## Data to examine
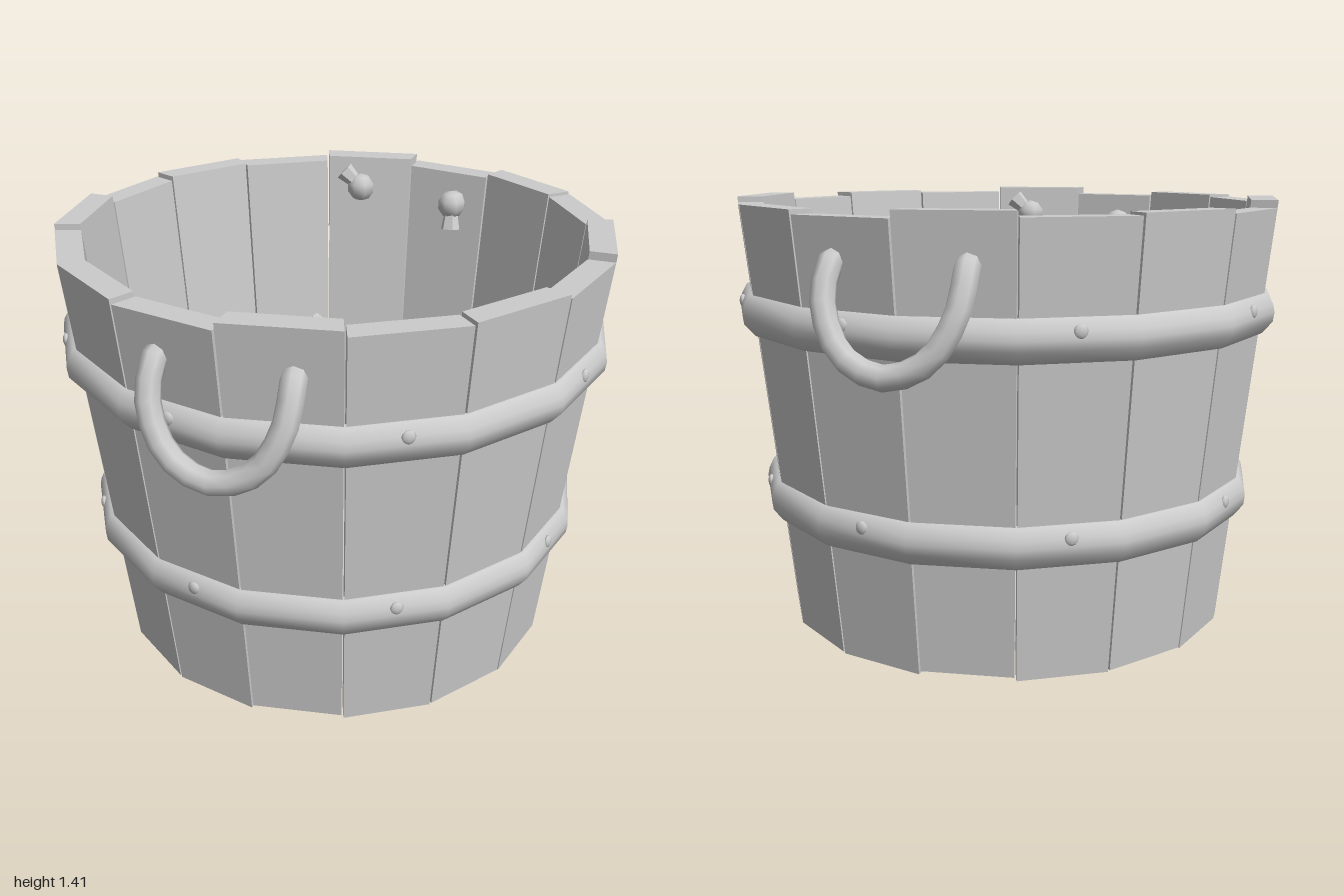
import * as THREE from 'three';

const SIDES = 16;
const STEP = (Math.PI * 2) / SIDES;
const HEIGHT = 1.4;
const V = (x, y, z) => new THREE.Vector3(x, y, z);

const smooth = new THREE.MeshStandardMaterial({ color: 0xcccccc });
const flat = new THREE.MeshStandardMaterial({ color: 0xcccccc, flatShading: true });

// Wall radii widen with height
const outerR = (y) => 0.755 + (0.15 * y) / HEIGHT;
const innerR = (y) => 0.69 + (0.13 * y) / HEIGHT;

function part(name, geometry, material) {
  const mesh = new THREE.Mesh(geometry, material);
  mesh.name = name;
  return mesh;
}

// One tapered plank: a box whose corners are moved onto the wall
function staveGeometry(angle, bottom, top) {
  const geo = new THREE.BoxGeometry(1, 1, 1);
  const p = geo.attributes.position;
  for (let i = 0; i < p.count; i++) {
    const a = angle + Math.sign(p.getX(i)) * (STEP / 2 - 0.004);
    const y = p.getY(i) > 0 ? top : bottom;
    const r = p.getZ(i) > 0 ? outerR(y) : innerR(y);
    p.setXYZ(i, Math.sin(a) * r, y, Math.cos(a) * r);
  }
  geo.computeVertexNormals();
  return geo;
}

// Bulged metal band with rivets on every other stave
function makeHoop(name, y, topR, midR, bottomR) {
  const hoop = new THREE.Group();
  hoop.name = name;
  const profile = [
    [bottomR - 0.03, y - 0.062], [bottomR, y - 0.064], [midR - 0.004, y - 0.025],
    [midR, y + 0.005], [midR - 0.005, y + 0.03], [topR, y + 0.066], [topR - 0.03, y + 0.064],
  ].map(([r, h]) => new THREE.Vector2(r, h));
  hoop.add(part('band', new THREE.LatheGeometry(profile, SIDES), smooth));
  const rivetR = (midR - 0.006) * Math.cos(STEP / 2);
  for (let i = 0; i < SIDES / 2; i++) {
    const a = STEP * (1.5 + 2 * i);
    const rivet = part('rivet', new THREE.SphereGeometry(0.022, 8, 6), smooth);
    rivet.position.set(Math.sin(a) * rivetR, y + 0.028, Math.cos(a) * rivetR);
    rivet.rotation.y = a;
    rivet.scale.z = 0.5;
    hoop.add(rivet);
  }
  return hoop;
}

// Knot inside the wall: a faceted ball with a flared rope end
function makeKnot(ball, tail) {
  const knot = new THREE.Group();
  knot.name = 'knot';
  const lump = part('knotBall', new THREE.SphereGeometry(0.052, 7, 5), smooth);
  lump.position.copy(ball);
  const dir = tail.clone().sub(ball);
  const end = part('ropeEnd', new THREE.CylinderGeometry(0.036, 0.02, dir.length(), 6), flat);
  end.position.copy(ball).add(tail).multiplyScalar(0.5);
  end.quaternion.setFromUnitVectors(V(0, 1, 0), dir.normalize());
  knot.add(lump, end);
  return knot;
}

// Hanging rope loop whose ends pass through the wall
function makeHandle(name) {
  const handle = new THREE.Group();
  handle.name = name;
  const half = [
    V(0.19, 1.29, 0.74), V(0.205, 1.265, 0.845), V(0.21, 1.235, 0.875),
    V(0.2, 1.13, 0.92), V(0.13, 1.01, 0.95),
  ];
  const mirrored = half.map((p) => V(-p.x, p.y, p.z)).reverse();
  const path = new THREE.CurvePath();
  const points = [...half, V(0, 0.958, 0.962), ...mirrored];
  for (let i = 1; i < points.length; i++) path.add(new THREE.LineCurve3(points[i - 1], points[i]));
  const curve = new THREE.CatmullRomCurve3(points, false, 'centripetal');
  handle.add(part('rope', new THREE.TubeGeometry(curve, 18, 0.038, 8), smooth));
  handle.add(makeKnot(V(0.17, 1.31, 0.73), V(0.235, 1.37, 0.72)));
  handle.add(makeKnot(V(-0.19, 1.28, 0.73), V(-0.195, 1.19, 0.71)));
  return handle;
}

export function createModel() {
  const bucket = new THREE.Group();
  bucket.name = 'bucket';

  // Staves with slightly uneven ends
  const staves = new THREE.Group();
  staves.name = 'staves';
  const tops = [1.41, 1.392, 1.4, 1.386];
  const bottoms = [0.012, 0, 0.004, 0];
  for (let i = 0; i < SIDES; i++) {
    const geo = staveGeometry((i + 0.5) * STEP, bottoms[i % 4], tops[i % 4]);
    staves.add(part('stave', geo, flat));
  }
  bucket.add(staves);

  // Recessed floor
  const floor = part('floor', new THREE.CylinderGeometry(0.703, 0.7, 0.03, SIDES), flat);
  floor.position.y = 0.09;
  bucket.add(floor);

  // Hoops
  bucket.add(makeHoop('upperHoop', 1.053, 0.886, 0.91, 0.872));
  bucket.add(makeHoop('lowerHoop', 0.437, 0.82, 0.842, 0.808));

  // Front and back handles
  const back = makeHandle('backHandle');
  back.rotation.y = Math.PI;
  bucket.add(makeHandle('frontHandle'), back);

  return bucket;
}
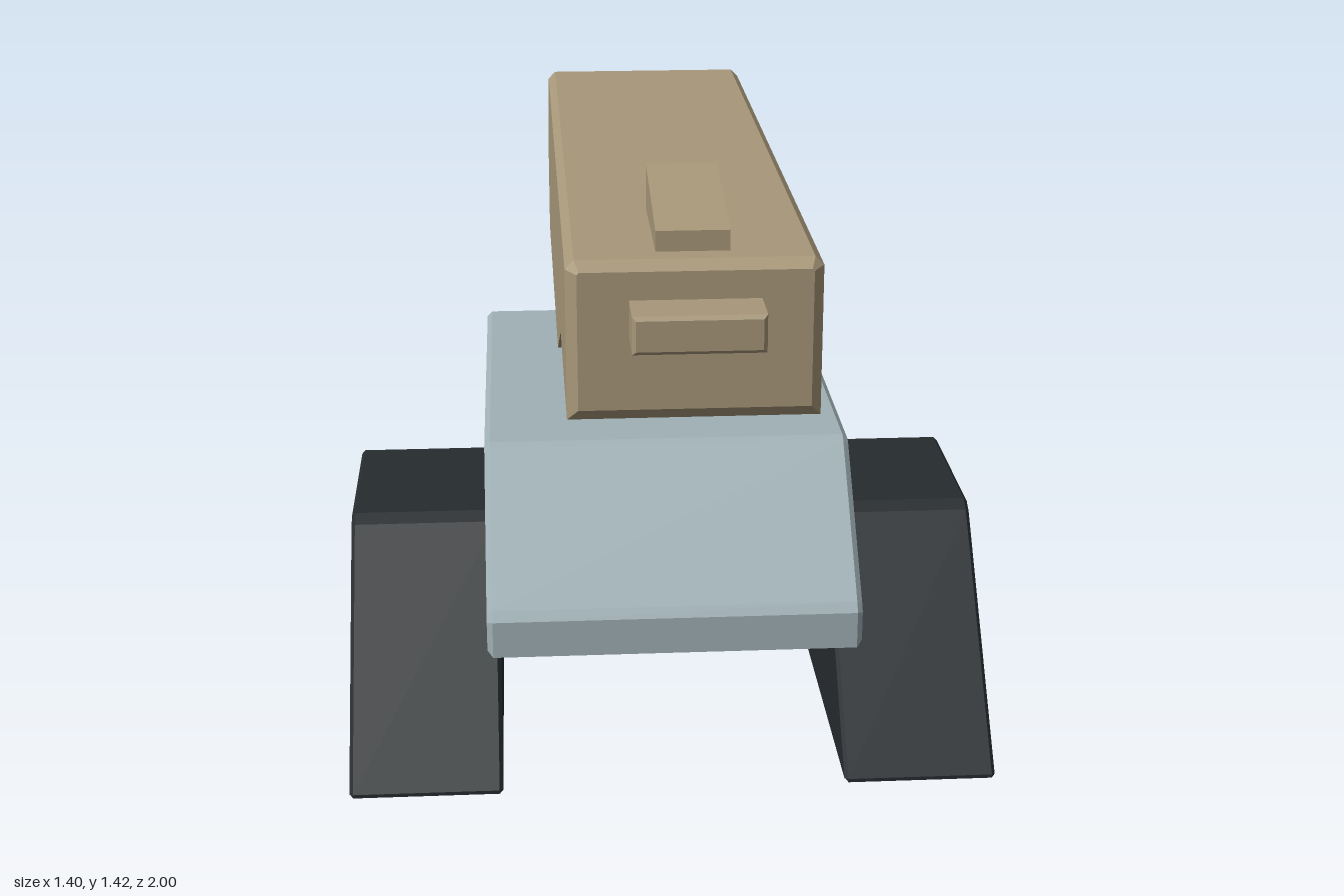
import * as THREE from 'three';

const tan = new THREE.MeshStandardMaterial({ color: 0xa8987a });
const blueGrey = new THREE.MeshStandardMaterial({ color: 0x9fb0b5 });
const dark = new THREE.MeshStandardMaterial({ color: 0x262b2e });

function part(name, geometry, material, parent) {
  const mesh = new THREE.Mesh(geometry, material);
  mesh.name = name;
  parent.add(mesh);
  return mesh;
}

// Extrudes a side profile of [z, y] points across x, centred, with chamfered rims.
function sideExtrude(profile, width, bevel) {
  const shape = new THREE.Shape(profile.map(([z, y]) => new THREE.Vector2(-z, y)));
  const geometry = new THREE.ExtrudeGeometry(shape, {
    depth: width - 2 * bevel,
    bevelEnabled: bevel > 0,
    bevelThickness: bevel,
    bevelSize: bevel,
    bevelOffset: -bevel,
    bevelSegments: 1,
  });
  geometry.translate(0, 0, bevel - width / 2);
  return geometry.rotateY(Math.PI / 2);
}

// Lofts box sections with chamfered top corners, listed from front to back.
function loftSections(stations) {
  const rings = stations.map(([z, w, bottom, top, c]) => [
    [-w, bottom, z], [w, bottom, z], [w, top - c, z],
    [w - c, top, z], [c - w, top, z], [-w, top - c, z],
  ]);
  const positions = [];
  const tri = (a, b, c) => positions.push(...a, ...b, ...c);
  for (let i = 0; i < rings.length - 1; i++) {
    const f = rings[i], b = rings[i + 1];
    for (let k = 0; k < 6; k++) {
      const n = (k + 1) % 6;
      tri(f[k], b[k], b[n]);
      tri(f[k], b[n], f[n]);
    }
  }
  const first = rings[0], last = rings[rings.length - 1];
  for (let k = 1; k < 5; k++) {
    tri(first[0], first[k], first[k + 1]);
    tri(last[0], last[k + 1], last[k]);
  }
  const geometry = new THREE.BufferGeometry();
  geometry.setAttribute('position', new THREE.Float32BufferAttribute(positions, 3));
  geometry.computeVertexNormals();
  return geometry;
}

export function createModel() {
  const model = new THREE.Group();
  model.name = 'turret';

  // Trapezoid feet on both sides
  const footProfile = [
    [0.41, 0], [0.41, 0.008], [0, 0.462], [-0.03, 0.478],
    [-0.42, 0.478], [-0.45, 0.462], [-0.835, 0.008], [-0.835, 0],
  ];
  for (const side of [1, -1]) {
    const foot = part(side > 0 ? 'leftFoot' : 'rightFoot',
      sideExtrude(footProfile, 0.33, 0.008), dark, model);
    foot.position.x = side * 0.535;
  }

  // Wedge-fronted base body
  part('body', sideExtrude([
    [0.43, 0.335], [0.43, 0.415], [0.415, 0.435], [0.15, 0.698], [0.135, 0.705],
    [-0.79, 0.705], [-0.81, 0.697], [-0.855, 0.652], [-0.865, 0.635],
    [-0.865, 0.405], [-0.855, 0.39], [-0.81, 0.343], [-0.79, 0.335],
  ], 0.79, 0.012), blueGrey, model);

  // Neck between body and head
  part('neck', new THREE.BoxGeometry(0.34, 0.2, 0.345), dark, model)
    .position.set(0, 0.785, -0.3775);

  // Head: z, half width, bottom, top, chamfer
  const head = new THREE.Group();
  head.name = 'head';
  model.add(head);
  part('headShell', loftSections([
    [0.9, 0.21, 1.055, 1.312, 0.004],
    [0.875, 0.23, 1.03, 1.328, 0.016],
    [0.37, 0.23, 1.03, 1.328, 0.016],
    [-0.01, 0.23, 0.868, 1.328, 0.016],
    [-0.74, 0.23, 0.868, 1.328, 0.016],
    [-0.775, 0.23, 0.868, 1.312, 0.012],
    [-1, 0.23, 0.868, 1.085, 0.001],
  ]), tan, head);

  // Flat muzzle with a chamfered front rim
  const slot = new THREE.Shape([
    [-0.118, -0.035], [0.118, -0.035], [0.118, 0.035], [-0.118, 0.035],
  ].map(([x, y]) => new THREE.Vector2(x, y)));
  part('muzzle', new THREE.ExtrudeGeometry(slot, {
    depth: 0.13, bevelThickness: 0.007, bevelSize: 0.007, bevelOffset: -0.007, bevelSegments: 1,
  }), tan, head).position.set(0, 1.225, 0.863);

  // Sloped sight on top
  part('sight', sideExtrude([
    [0.83, 1.32], [0.83, 1.366], [0.54, 1.416], [0.54, 1.32],
  ], 0.134, 0), tan, head);

  return model;
}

## Activity
Take the records above from their first line through the line with "for (let i = 0; i < p.count;" and set those lines down word for word, minus the pictures.

## Exercise response
import * as THREE from 'three';

const SIDES = 16;
const STEP = (Math.PI * 2) / SIDES;
const HEIGHT = 1.4;
const V = (x, y, z) => new THREE.Vector3(x, y, z);

const smooth = new THREE.MeshStandardMaterial({ color: 0xcccccc });
const flat = new THREE.MeshStandardMaterial({ color: 0xcccccc, flatShading: true });

// Wall radii widen with height
const outerR = (y) => 0.755 + (0.15 * y) / HEIGHT;
const innerR = (y) => 0.69 + (0.13 * y) / HEIGHT;

function part(name, geometry, material) {
  const mesh = new THREE.Mesh(geometry, material);
  mesh.name = name;
  return mesh;
}

// One tapered plank: a box whose corners are moved onto the wall
function staveGeometry(angle, bottom, top) {
  const geo = new THREE.BoxGeometry(1, 1, 1);
  const p = geo.attributes.position;
  for (let i = 0; i < p.count; i++) {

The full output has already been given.